One thing that is noticeable in extreme lighting situations is autofocusing performance. Both of the Razer webcams struggle with focus hunting—which is when the camera does a visible ‘breath’ in order to find what it should be focusing on. The original Kiyo has always had this problem, even in well-lit scenarios. The Kiyo Pro’s performance is better, though still not great.
Staged lighting performance
For those needing a webcam for stream, such as to Twitch, it’s important to see how a camera will perform in staged lighting setups. While my house isn’t as complex in terms of lighting as it would be for professional streamers, my background as a video director helps me understand how it would perform in most streaming scenarios.

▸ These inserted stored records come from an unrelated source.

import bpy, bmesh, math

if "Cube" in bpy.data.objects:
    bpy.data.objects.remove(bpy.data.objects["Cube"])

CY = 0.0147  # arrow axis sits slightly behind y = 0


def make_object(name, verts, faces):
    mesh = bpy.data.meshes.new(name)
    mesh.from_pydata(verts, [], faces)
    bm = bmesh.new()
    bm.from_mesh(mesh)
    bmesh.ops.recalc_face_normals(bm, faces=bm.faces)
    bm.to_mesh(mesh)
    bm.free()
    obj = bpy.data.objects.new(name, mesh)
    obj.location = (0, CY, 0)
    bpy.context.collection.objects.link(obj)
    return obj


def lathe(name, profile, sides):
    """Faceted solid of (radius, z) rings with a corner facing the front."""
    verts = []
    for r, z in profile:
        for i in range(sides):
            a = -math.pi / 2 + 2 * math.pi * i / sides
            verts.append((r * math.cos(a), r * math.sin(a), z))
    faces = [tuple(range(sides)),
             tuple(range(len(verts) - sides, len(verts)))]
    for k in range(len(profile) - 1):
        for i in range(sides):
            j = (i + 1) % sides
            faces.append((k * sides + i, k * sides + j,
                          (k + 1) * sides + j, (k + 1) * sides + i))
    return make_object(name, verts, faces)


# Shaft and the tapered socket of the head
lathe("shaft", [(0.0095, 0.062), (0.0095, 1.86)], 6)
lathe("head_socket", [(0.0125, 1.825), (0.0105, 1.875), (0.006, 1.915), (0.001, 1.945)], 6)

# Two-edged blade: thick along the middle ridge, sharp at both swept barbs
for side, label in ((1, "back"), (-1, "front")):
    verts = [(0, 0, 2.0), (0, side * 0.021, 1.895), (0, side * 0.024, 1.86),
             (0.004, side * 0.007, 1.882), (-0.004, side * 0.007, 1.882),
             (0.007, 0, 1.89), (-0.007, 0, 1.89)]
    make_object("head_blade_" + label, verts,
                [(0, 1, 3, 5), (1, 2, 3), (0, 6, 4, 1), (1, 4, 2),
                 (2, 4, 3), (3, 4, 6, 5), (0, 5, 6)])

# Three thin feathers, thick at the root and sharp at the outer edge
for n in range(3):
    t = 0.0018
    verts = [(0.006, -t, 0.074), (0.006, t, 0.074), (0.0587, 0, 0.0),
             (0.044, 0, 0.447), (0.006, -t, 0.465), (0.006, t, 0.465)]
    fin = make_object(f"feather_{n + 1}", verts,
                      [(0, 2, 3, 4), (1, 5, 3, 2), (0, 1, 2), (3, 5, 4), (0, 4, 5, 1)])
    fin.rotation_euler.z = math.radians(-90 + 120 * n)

In these types of setups there is usually a main light illuminating the subject, with some (often colored) accent lights in the background. As with backlighting, each camera has to decide which parts of the image it should expose for—the more complicated the lighting, the harder it becomes.
This scenario tends to trigger focus hunting on the Kiyo Pro. When it happens it’s very distracting, and even problematic when you are trying to maintain a level of quality on a stream. I’m not sure which autofocus system Razer employs but it’s most likely something that can’t be solved by a patch.
If you can surmount that problem, the Kiyo Pro performs well otherwise. It is a bit underexposed in the default mode, but at least it keeps my face evenly lit. (Many webcams brighten the image too far, which results in bright spots on the face.) When HDR is enabled, however, the Kiyo Pro balances the lighting like a champ. It’s a bummer that it seems to be triggerable only within Razer’s Synapse software.
Low light performance
What the Kiyo Pro can accomplish in low light is fantastic. Thanks in part to packing an image sensor that is used in security systems, the Kiyo Pro delivers an image with minimal noise and more accurate color reproduction.
In auto-mode the original Kiyo exhibits a lot of contrast in its image, which is only compounded when used in low-light conditions. Its built-in ring light (which acts more like a spotlight in practical terms) helps—and it’s a unique feature that most other webcams still don’t have—but the spotlight-like look it creates, is not for everyone.
The new Kiyo Pro trades out the built-in light for a larger, more sensitive sensor. Without getting into the technical particulars of why, most small-sensor cameras (like those found in smartphones) break down in low light, affecting the camera’s ability to portray color accurately, for instance. In this department the Kiyo Pro does impressively well. Not only is it accurate, it also doesn’t tend to add too much contrast the way the original Kiyo did.
In more practical terms, the Kiyo Pro is also able to present a usable exposure with minimal noise. It is a fairly noisy image, especially compared to the other cameras we tested, but it’s mostly relegated to the shadows.
This is another scenario where SDR is typically going to perform better than HDR. HDR is very effective at protecting against blown-out highlights, but in low lighting you actually want to use those highlights to give a better exposure. Like backlit scenarios, I’d like to hope that nobody is doing serious work in such situations, but if push came to shove I’d prefer using the Kiyo Pro.
The Razer Kiyo Pro is one of the best webcams I’ve ever used. Its high-end hardware and easily workable software traits make it an easy recommendation, as long as you can swallow the $200 price tag. It strikes a sweet spot for those wanting an easy-to-use camera that looks great without having to take the next step to invest in a DSLR. Apart from the well-hidden HDR toggle and occasional focus-hunting, there is little to dislike. It’s a viable option for those seeking to up their Zoom game, or to have a simple, reliable, and great-performing solution for Twitch streaming.